Though the threat to the Capital Region from one of those storms, Marco, has since diminished, no one in the grocery business is letting down their guard yet, especially with a potential Category 3 Hurricane Laura possibly headed for southwest Louisiana.
“We’ve seen a massive surge in demand,” says Associated Grocers President and CEO Manard Lagasse. “Retailers are so busy, it’s all hands on deck.”
The local wholesaler and distributor began bringing employees in over the weekend to work overtime and will continue to do so until the threat from the storms has passed.
“Getting stuff in isn’t a problem,” Lagasse says. “It’s getting stuff out to the stores.”
At Calvin’s Bocage Market, owner Calvin Linley said Sunday afternoon he was “knee deep” and too busy to even take a break and talk about it.
Bet-R Supermarket near the Perkins Road Overpass also experienced much heavier business than usual. Most inventory was in stock, according to owner Cliff Boulden, though some hard-to-get items were in even shorter supply than usual.

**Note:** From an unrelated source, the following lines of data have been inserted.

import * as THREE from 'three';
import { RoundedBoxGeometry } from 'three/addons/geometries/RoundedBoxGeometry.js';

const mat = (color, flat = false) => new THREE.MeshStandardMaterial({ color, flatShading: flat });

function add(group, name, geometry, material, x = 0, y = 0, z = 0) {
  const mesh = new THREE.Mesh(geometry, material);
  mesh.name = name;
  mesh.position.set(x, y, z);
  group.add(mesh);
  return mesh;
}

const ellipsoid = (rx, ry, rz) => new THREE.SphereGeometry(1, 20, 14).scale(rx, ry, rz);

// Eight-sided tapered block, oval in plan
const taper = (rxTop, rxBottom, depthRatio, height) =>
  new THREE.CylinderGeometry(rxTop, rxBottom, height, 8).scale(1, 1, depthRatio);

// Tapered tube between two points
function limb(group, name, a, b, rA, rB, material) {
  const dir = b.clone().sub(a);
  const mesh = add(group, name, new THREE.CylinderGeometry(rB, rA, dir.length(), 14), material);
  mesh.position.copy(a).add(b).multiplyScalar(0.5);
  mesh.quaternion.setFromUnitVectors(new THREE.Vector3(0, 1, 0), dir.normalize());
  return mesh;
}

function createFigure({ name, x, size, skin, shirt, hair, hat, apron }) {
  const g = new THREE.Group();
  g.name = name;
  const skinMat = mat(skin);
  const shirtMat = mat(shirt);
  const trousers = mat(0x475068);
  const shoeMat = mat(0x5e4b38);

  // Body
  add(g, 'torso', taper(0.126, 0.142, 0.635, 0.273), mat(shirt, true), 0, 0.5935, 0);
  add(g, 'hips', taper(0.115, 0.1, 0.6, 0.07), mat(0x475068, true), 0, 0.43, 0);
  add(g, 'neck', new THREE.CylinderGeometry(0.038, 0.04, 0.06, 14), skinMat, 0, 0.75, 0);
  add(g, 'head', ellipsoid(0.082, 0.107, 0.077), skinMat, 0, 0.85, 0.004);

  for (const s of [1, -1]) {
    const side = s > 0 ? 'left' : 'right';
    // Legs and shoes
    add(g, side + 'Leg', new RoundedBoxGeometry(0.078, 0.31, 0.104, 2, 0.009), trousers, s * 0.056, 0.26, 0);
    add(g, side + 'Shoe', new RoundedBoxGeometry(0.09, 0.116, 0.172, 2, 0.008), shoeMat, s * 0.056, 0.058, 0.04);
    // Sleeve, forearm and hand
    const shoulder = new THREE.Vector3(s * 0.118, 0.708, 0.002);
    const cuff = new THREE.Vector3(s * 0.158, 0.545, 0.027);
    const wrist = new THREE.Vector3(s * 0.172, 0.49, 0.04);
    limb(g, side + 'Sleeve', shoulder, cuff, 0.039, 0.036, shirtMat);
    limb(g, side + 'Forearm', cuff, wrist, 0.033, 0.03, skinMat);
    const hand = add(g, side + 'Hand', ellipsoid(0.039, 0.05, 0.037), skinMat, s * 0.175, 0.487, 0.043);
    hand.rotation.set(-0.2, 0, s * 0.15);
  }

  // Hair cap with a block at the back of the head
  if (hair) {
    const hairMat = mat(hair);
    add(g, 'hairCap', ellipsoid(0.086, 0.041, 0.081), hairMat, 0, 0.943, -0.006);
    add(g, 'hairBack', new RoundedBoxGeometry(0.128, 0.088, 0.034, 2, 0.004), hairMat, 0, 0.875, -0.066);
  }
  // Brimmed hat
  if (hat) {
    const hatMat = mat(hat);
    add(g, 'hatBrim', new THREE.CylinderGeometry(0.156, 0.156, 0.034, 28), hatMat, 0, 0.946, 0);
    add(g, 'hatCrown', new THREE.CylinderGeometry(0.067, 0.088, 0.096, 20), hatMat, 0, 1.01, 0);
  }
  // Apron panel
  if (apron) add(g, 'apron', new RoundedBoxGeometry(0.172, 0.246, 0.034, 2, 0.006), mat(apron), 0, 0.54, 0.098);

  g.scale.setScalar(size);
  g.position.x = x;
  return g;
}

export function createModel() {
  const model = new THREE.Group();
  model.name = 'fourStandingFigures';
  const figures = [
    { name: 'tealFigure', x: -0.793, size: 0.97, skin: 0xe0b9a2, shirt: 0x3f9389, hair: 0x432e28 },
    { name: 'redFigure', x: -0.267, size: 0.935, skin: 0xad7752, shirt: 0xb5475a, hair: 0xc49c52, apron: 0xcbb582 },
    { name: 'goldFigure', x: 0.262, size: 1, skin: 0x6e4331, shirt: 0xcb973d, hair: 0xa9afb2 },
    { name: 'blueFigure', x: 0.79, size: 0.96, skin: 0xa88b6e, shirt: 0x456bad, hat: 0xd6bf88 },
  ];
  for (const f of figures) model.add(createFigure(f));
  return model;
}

“We haven’t had packaged sliced meat for four weeks,” he says. “We do have whole meat, but that led to long lines over the weekend at the deli.”
While shoppers may have been edgy as they prepared for yet another potential disaster in the middle of an already difficult year, local grocers say they’ve adapted to doing business in a pandemic and were prepared for the added logistical challenges storm-readiness shopping would bring.
“We are already prepared for the pandemic, so now we’re just going through our regular hurricane preparation protocols,” says Hi Nabor owner Jim Crifasi. “It hasn’t been too crazy yet. So far, everything is running smoothly.”